Information shown ->
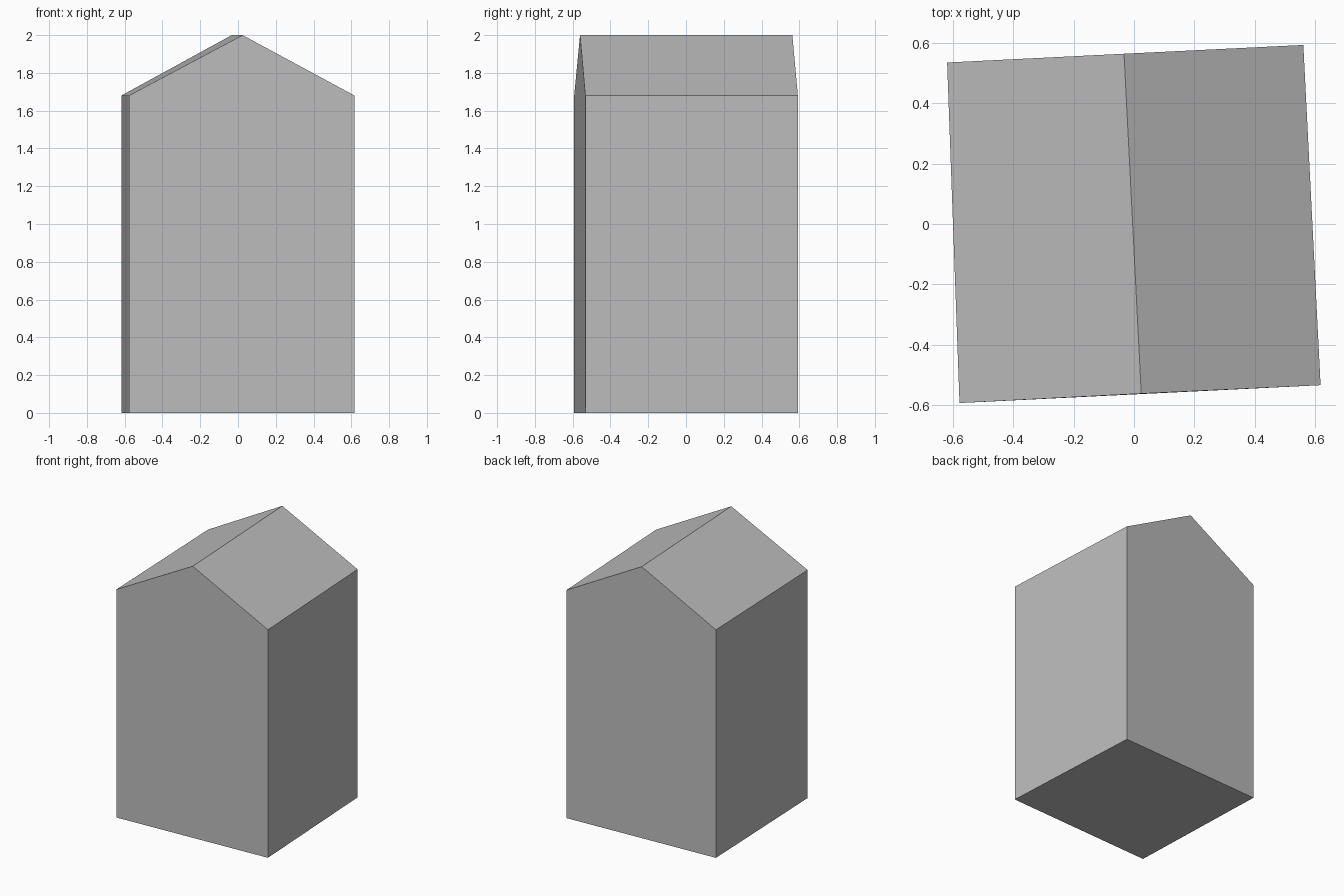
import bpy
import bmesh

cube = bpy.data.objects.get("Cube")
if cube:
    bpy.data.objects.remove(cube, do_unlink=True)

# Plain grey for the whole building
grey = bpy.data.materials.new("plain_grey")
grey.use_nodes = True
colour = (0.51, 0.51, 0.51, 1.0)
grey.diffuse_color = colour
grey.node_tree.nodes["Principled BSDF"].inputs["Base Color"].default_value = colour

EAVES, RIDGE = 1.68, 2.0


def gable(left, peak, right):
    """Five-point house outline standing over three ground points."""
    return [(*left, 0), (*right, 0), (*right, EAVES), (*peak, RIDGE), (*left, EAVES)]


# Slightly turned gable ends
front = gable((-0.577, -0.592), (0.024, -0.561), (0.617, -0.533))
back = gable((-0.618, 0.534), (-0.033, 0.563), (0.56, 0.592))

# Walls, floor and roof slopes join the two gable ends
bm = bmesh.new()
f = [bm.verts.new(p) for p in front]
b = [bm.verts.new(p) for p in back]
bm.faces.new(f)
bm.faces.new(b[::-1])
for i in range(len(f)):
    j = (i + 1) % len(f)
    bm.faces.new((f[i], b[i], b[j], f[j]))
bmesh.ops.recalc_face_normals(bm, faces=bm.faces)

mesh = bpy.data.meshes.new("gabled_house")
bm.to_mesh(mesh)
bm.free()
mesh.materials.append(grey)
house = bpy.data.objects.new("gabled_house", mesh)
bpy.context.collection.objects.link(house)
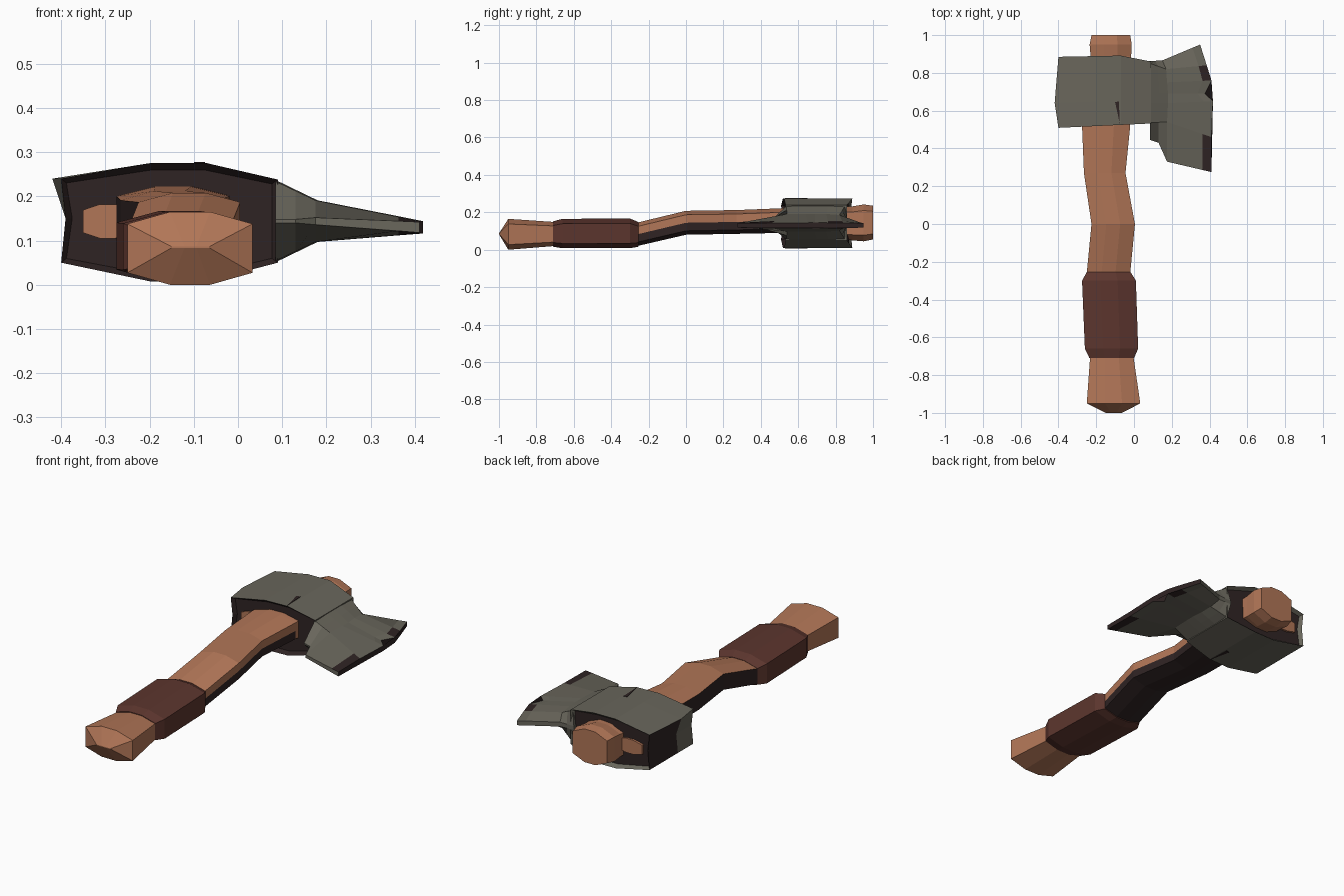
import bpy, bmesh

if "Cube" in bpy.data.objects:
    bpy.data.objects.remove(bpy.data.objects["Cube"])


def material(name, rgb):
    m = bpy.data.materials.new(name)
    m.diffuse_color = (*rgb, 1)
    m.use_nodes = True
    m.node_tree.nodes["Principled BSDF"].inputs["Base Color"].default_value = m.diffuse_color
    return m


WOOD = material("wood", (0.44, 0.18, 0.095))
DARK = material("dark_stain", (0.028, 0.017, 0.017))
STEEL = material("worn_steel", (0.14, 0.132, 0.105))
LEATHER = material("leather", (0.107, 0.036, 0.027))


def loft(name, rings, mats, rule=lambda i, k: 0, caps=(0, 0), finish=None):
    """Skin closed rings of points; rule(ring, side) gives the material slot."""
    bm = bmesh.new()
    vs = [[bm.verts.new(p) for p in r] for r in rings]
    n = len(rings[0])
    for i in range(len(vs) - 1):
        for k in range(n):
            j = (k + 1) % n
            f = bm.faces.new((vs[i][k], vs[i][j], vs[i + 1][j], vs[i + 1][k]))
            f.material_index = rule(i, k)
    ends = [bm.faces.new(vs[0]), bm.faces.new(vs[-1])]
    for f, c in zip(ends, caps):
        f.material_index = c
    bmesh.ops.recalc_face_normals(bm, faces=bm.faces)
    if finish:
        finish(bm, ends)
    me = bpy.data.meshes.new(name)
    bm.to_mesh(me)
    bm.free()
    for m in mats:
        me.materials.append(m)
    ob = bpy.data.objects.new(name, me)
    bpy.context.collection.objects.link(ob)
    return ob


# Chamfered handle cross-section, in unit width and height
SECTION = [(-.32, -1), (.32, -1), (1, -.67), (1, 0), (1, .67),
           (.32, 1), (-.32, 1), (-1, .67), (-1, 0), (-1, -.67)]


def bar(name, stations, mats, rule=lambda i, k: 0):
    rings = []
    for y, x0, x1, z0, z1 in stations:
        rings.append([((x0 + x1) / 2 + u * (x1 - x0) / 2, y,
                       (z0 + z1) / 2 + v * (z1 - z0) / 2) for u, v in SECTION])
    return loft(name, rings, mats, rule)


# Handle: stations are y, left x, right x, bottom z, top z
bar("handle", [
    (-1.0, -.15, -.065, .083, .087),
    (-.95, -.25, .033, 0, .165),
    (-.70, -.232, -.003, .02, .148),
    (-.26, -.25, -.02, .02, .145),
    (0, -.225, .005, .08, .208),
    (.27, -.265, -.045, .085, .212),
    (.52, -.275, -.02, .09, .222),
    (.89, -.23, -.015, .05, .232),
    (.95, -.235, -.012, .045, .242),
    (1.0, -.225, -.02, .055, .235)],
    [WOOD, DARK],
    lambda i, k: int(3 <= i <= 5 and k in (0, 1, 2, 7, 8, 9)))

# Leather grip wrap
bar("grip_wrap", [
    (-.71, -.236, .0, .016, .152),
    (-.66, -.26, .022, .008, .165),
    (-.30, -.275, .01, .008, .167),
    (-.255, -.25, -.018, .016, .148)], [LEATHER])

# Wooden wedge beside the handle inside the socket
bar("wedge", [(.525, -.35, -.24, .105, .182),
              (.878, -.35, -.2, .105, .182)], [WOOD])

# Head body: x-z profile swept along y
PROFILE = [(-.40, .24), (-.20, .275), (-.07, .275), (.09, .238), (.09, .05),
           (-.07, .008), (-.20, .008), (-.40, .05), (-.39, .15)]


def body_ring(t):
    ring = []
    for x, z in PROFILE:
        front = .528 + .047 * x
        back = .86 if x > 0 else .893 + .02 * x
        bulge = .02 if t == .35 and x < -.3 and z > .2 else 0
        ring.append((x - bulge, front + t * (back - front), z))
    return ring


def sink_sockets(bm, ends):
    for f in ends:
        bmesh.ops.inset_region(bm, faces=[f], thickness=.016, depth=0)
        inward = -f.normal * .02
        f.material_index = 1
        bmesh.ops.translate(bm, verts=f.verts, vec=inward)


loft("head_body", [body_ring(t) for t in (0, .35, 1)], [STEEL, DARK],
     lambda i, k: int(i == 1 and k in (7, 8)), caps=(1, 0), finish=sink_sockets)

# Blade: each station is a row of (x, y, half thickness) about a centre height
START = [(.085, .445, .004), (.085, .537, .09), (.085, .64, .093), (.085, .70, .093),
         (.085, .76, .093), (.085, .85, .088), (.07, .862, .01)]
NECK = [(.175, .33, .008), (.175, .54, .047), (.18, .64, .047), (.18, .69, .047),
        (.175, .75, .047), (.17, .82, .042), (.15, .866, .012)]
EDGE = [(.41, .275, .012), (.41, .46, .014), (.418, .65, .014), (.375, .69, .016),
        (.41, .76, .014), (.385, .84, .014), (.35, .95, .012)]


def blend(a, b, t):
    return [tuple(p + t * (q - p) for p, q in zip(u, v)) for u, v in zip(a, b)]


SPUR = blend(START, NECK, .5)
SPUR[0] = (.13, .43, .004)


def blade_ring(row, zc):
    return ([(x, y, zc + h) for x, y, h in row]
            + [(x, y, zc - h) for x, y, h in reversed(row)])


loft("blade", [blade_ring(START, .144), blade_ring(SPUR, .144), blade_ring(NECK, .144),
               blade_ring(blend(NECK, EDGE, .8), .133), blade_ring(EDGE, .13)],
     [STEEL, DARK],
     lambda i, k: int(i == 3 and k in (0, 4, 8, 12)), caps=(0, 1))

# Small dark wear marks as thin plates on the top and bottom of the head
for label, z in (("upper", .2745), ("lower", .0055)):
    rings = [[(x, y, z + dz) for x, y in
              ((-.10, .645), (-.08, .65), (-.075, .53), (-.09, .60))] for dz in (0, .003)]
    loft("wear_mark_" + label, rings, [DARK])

About this exercise -> The expected output is the complete listing, word for word, without any picture.

Expected output ->
import bpy
import bmesh

cube = bpy.data.objects.get("Cube")
if cube:
    bpy.data.objects.remove(cube, do_unlink=True)

# Plain grey for the whole building
grey = bpy.data.materials.new("plain_grey")
grey.use_nodes = True
colour = (0.51, 0.51, 0.51, 1.0)
grey.diffuse_color = colour
grey.node_tree.nodes["Principled BSDF"].inputs["Base Color"].default_value = colour

EAVES, RIDGE = 1.68, 2.0


def gable(left, peak, right):
    """Five-point house outline standing over three ground points."""
    return [(*left, 0), (*right, 0), (*right, EAVES), (*peak, RIDGE), (*left, EAVES)]


# Slightly turned gable ends
front = gable((-0.577, -0.592), (0.024, -0.561), (0.617, -0.533))
back = gable((-0.618, 0.534), (-0.033, 0.563), (0.56, 0.592))

# Walls, floor and roof slopes join the two gable ends
bm = bmesh.new()
f = [bm.verts.new(p) for p in front]
b = [bm.verts.new(p) for p in back]
bm.faces.new(f)
bm.faces.new(b[::-1])
for i in range(len(f)):
    j = (i + 1) % len(f)
    bm.faces.new((f[i], b[i], b[j], f[j]))
bmesh.ops.recalc_face_normals(bm, faces=bm.faces)

mesh = bpy.data.meshes.new("gabled_house")
bm.to_mesh(mesh)
bm.free()
mesh.materials.append(grey)
house = bpy.data.objects.new("gabled_house", mesh)
bpy.context.collection.objects.link(house)
import bpy, bmesh

if "Cube" in bpy.data.objects:
    bpy.data.objects.remove(bpy.data.objects["Cube"])


def material(name, rgb):
    m = bpy.data.materials.new(name)
    m.diffuse_color = (*rgb, 1)
    m.use_nodes = True
    m.node_tree.nodes["Principled BSDF"].inputs["Base Color"].default_value = m.diffuse_color
    return m


WOOD = material("wood", (0.44, 0.18, 0.095))
DARK = material("dark_stain", (0.028, 0.017, 0.017))
STEEL = material("worn_steel", (0.14, 0.132, 0.105))
LEATHER = material("leather", (0.107, 0.036, 0.027))


def loft(name, rings, mats, rule=lambda i, k: 0, caps=(0, 0), finish=None):
    """Skin closed rings of points; rule(ring, side) gives the material slot."""
    bm = bmesh.new()
    vs = [[bm.verts.new(p) for p in r] for r in rings]
    n = len(rings[0])
    for i in range(len(vs) - 1):
        for k in range(n):
            j = (k + 1) % n
            f = bm.faces.new((vs[i][k], vs[i][j], vs[i + 1][j], vs[i + 1][k]))
            f.material_index = rule(i, k)
    ends = [bm.faces.new(vs[0]), bm.faces.new(vs[-1])]
    for f, c in zip(ends, caps):
        f.material_index = c
    bmesh.ops.recalc_face_normals(bm, faces=bm.faces)
    if finish:
        finish(bm, ends)
    me = bpy.data.meshes.new(name)
    bm.to_mesh(me)
    bm.free()
    for m in mats:
        me.materials.append(m)
    ob = bpy.data.objects.new(name, me)
    bpy.context.collection.objects.link(ob)
    return ob


# Chamfered handle cross-section, in unit width and height
SECTION = [(-.32, -1), (.32, -1), (1, -.67), (1, 0), (1, .67),
           (.32, 1), (-.32, 1), (-1, .67), (-1, 0), (-1, -.67)]


def bar(name, stations, mats, rule=lambda i, k: 0):
    rings = []
    for y, x0, x1, z0, z1 in stations:
        rings.append([((x0 + x1) / 2 + u * (x1 - x0) / 2, y,
                       (z0 + z1) / 2 + v * (z1 - z0) / 2) for u, v in SECTION])
    return loft(name, rings, mats, rule)


# Handle: stations are y, left x, right x, bottom z, top z
bar("handle", [
    (-1.0, -.15, -.065, .083, .087),
    (-.95, -.25, .033, 0, .165),
    (-.70, -.232, -.003, .02, .148),
    (-.26, -.25, -.02, .02, .145),
    (0, -.225, .005, .08, .208),
    (.27, -.265, -.045, .085, .212),
    (.52, -.275, -.02, .09, .222),
    (.89, -.23, -.015, .05, .232),
    (.95, -.235, -.012, .045, .242),
    (1.0, -.225, -.02, .055, .235)],
    [WOOD, DARK],
    lambda i, k: int(3 <= i <= 5 and k in (0, 1, 2, 7, 8, 9)))

# Leather grip wrap
bar("grip_wrap", [
    (-.71, -.236, .0, .016, .152),
    (-.66, -.26, .022, .008, .165),
    (-.30, -.275, .01, .008, .167),
    (-.255, -.25, -.018, .016, .148)], [LEATHER])

# Wooden wedge beside the handle inside the socket
bar("wedge", [(.525, -.35, -.24, .105, .182),
              (.878, -.35, -.2, .105, .182)], [WOOD])

# Head body: x-z profile swept along y
PROFILE = [(-.40, .24), (-.20, .275), (-.07, .275), (.09, .238), (.09, .05),
           (-.07, .008), (-.20, .008), (-.40, .05), (-.39, .15)]


def body_ring(t):
    ring = []
    for x, z in PROFILE:
        front = .528 + .047 * x
        back = .86 if x > 0 else .893 + .02 * x
        bulge = .02 if t == .35 and x < -.3 and z > .2 else 0
        ring.append((x - bulge, front + t * (back - front), z))
    return ring


def sink_sockets(bm, ends):
    for f in ends:
        bmesh.ops.inset_region(bm, faces=[f], thickness=.016, depth=0)
        inward = -f.normal * .02
        f.material_index = 1
        bmesh.ops.translate(bm, verts=f.verts, vec=inward)


loft("head_body", [body_ring(t) for t in (0, .35, 1)], [STEEL, DARK],
     lambda i, k: int(i == 1 and k in (7, 8)), caps=(1, 0), finish=sink_sockets)

# Blade: each station is a row of (x, y, half thickness) about a centre height
START = [(.085, .445, .004), (.085, .537, .09), (.085, .64, .093), (.085, .70, .093),
         (.085, .76, .093), (.085, .85, .088), (.07, .862, .01)]
NECK = [(.175, .33, .008), (.175, .54, .047), (.18, .64, .047), (.18, .69, .047),
        (.175, .75, .047), (.17, .82, .042), (.15, .866, .012)]
EDGE = [(.41, .275, .012), (.41, .46, .014), (.418, .65, .014), (.375, .69, .016),
        (.41, .76, .014), (.385, .84, .014), (.35, .95, .012)]


def blend(a, b, t):
    return [tuple(p + t * (q - p) for p, q in zip(u, v)) for u, v in zip(a, b)]


SPUR = blend(START, NECK, .5)
SPUR[0] = (.13, .43, .004)


def blade_ring(row, zc):
    return ([(x, y, zc + h) for x, y, h in row]
            + [(x, y, zc - h) for x, y, h in reversed(row)])


loft("blade", [blade_ring(START, .144), blade_ring(SPUR, .144), blade_ring(NECK, .144),
               blade_ring(blend(NECK, EDGE, .8), .133), blade_ring(EDGE, .13)],
     [STEEL, DARK],
     lambda i, k: int(i == 3 and k in (0, 4, 8, 12)), caps=(0, 1))

# Small dark wear marks as thin plates on the top and bottom of the head
for label, z in (("upper", .2745), ("lower", .0055)):
    rings = [[(x, y, z + dz) for x, y in
              ((-.10, .645), (-.08, .65), (-.075, .53), (-.09, .60))] for dz in (0, .003)]
    loft("wear_mark_" + label, rings, [DARK])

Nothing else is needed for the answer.